Life 3.0: Being Human in the Age of Artificial Intelligence. By Max Tegmark. Vintage; 384 pages; $13.99 on Amazon

MIT professor and president of the Future of Life Institute Max Tegmark offers a reader-friendly dive into the nature of artificial intelligence, the status of AI technologies today, and some of the most pressing questions about AI’s future. Central to the book is the question of whether we might soon live in a world with machines that possess superhuman intelligence. What might this world look like? What would the benefits be for our daily lives and societies? And what kinds of risks would there be — not just for individuals, but for our species as a whole?

Superintelligence: Paths, Dangers, Strategies. By Nick Bostrom.
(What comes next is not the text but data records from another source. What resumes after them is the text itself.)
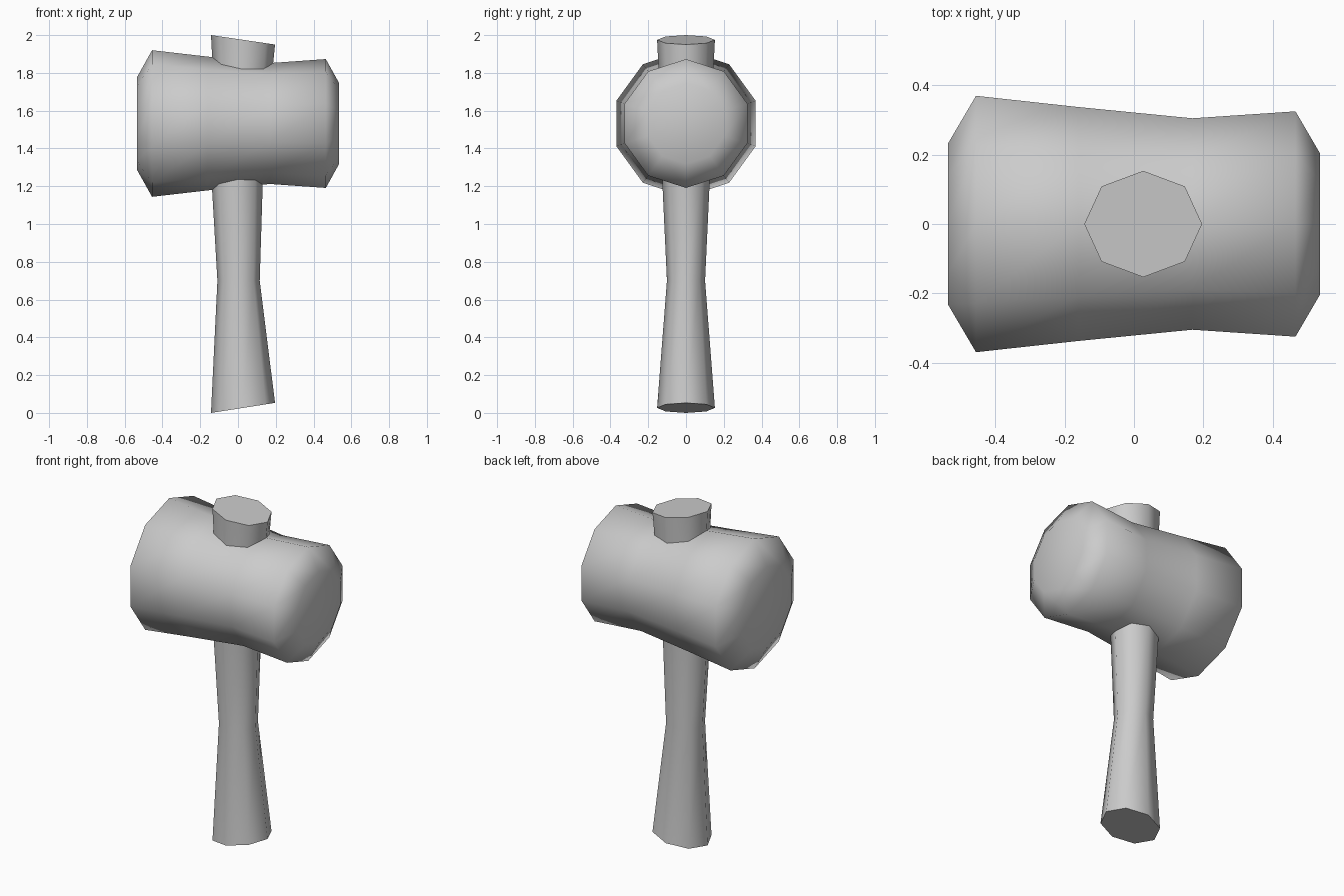
import bpy, bmesh
from math import sin, cos, pi, radians
from mathutils import Vector

if "Cube" in bpy.data.objects:
    bpy.data.objects.remove(bpy.data.objects["Cube"])


def loft(name, rings, smooth_angle):
    """Skin a list of equal-length point rings and cap both ends."""
    bm = bmesh.new()
    loops = [[bm.verts.new(p) for p in ring] for ring in rings]
    n = len(loops[0])
    for a, b in zip(loops, loops[1:]):
        for i in range(n):
            j = (i + 1) % n
            bm.faces.new((a[i], a[j], b[j], b[i]))
    bm.faces.new(loops[0])
    bm.faces.new(loops[-1])
    bmesh.ops.recalc_face_normals(bm, faces=bm.faces)
    mesh = bpy.data.meshes.new(name)
    bm.to_mesh(mesh)
    bm.free()
    obj = bpy.data.objects.new(name, mesh)
    bpy.context.collection.objects.link(obj)
    bpy.ops.object.select_all(action='DESELECT')
    obj.select_set(True)
    bpy.context.view_layer.objects.active = obj
    bpy.ops.object.shade_smooth_by_angle(angle=radians(smooth_angle))
    return obj


def head_ring(x, r, sides=10):
    angles = [2 * pi * i / sides for i in range(sides)]
    return [Vector((x, r * sin(a), 1.532 + r * cos(a))) for a in angles]


def handle_ring(x0, x1, ry, z0, z1, sides=8):
    # ring between x0 and x1, tilted from height z0 to z1
    pts = []
    for i in range(sides):
        a = 2 * pi * i / sides
        t = (1 + cos(a)) / 2
        pts.append(Vector((x0 + (x1 - x0) * t, ry * sin(a), z0 + (z1 - z0) * t)))
    return pts


# mallet head: ten-sided barrel, larger at the left, waisted towards the right
head_profile = [(-0.536, 0.243), (-0.455, 0.388), (-0.16, 0.354),
                (0.168, 0.32), (0.465, 0.341), (0.536, 0.213)]
loft("mallet_head", [head_ring(x, r) for x, r in head_profile], 75)

# handle: eight-sided, slanted ends, narrow grip, passing through the head
handle_profile = [(-0.143, 0.196, 0.153, 0.0, 0.053),
                  (-0.109, 0.115, 0.101, 0.70, 0.70),
                  (-0.143, 0.133, 0.128, 1.28, 1.28),
                  (-0.13, 0.176, 0.142, 1.75, 1.75),
                  (-0.143, 0.196, 0.153, 2.0, 1.95)]
loft("handle", [handle_ring(*p) for p in handle_profile], 60)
Oxford University Press; 390 pages; $14.36 on Amazon

Nick Bostrom’s New York Times bestseller tackles the same question as Tegmark does in Life 3.0 — namely, what does a future of superintelligent machines mean for humans — but in greater depth and detail with a less optimistic perspective. “As the fate of the gorillas now depends more on us humans than on the gorillas themselves,” he writes in his preface, “so the fate of our species would depend on the actions of the machine superintelligence.” While those already conversant in the basics of AI won’t have difficulty keeping up with it, those without an AI foundation will likely want to read Tegmark before diving into Bostrom’s counterpoint.


Reading notable and well-respected books on AI is an inexpensive, flexible way to boost your knowledge of the field. Whether you're looking to gain a foundational understanding of its core concepts, learn about cutting-edge consumer-facing or B2B technologies, or understand AI’s ethical and societal implications and tradeoffs, one of the excellent books above can help you move forward just as AI explodes in popularity.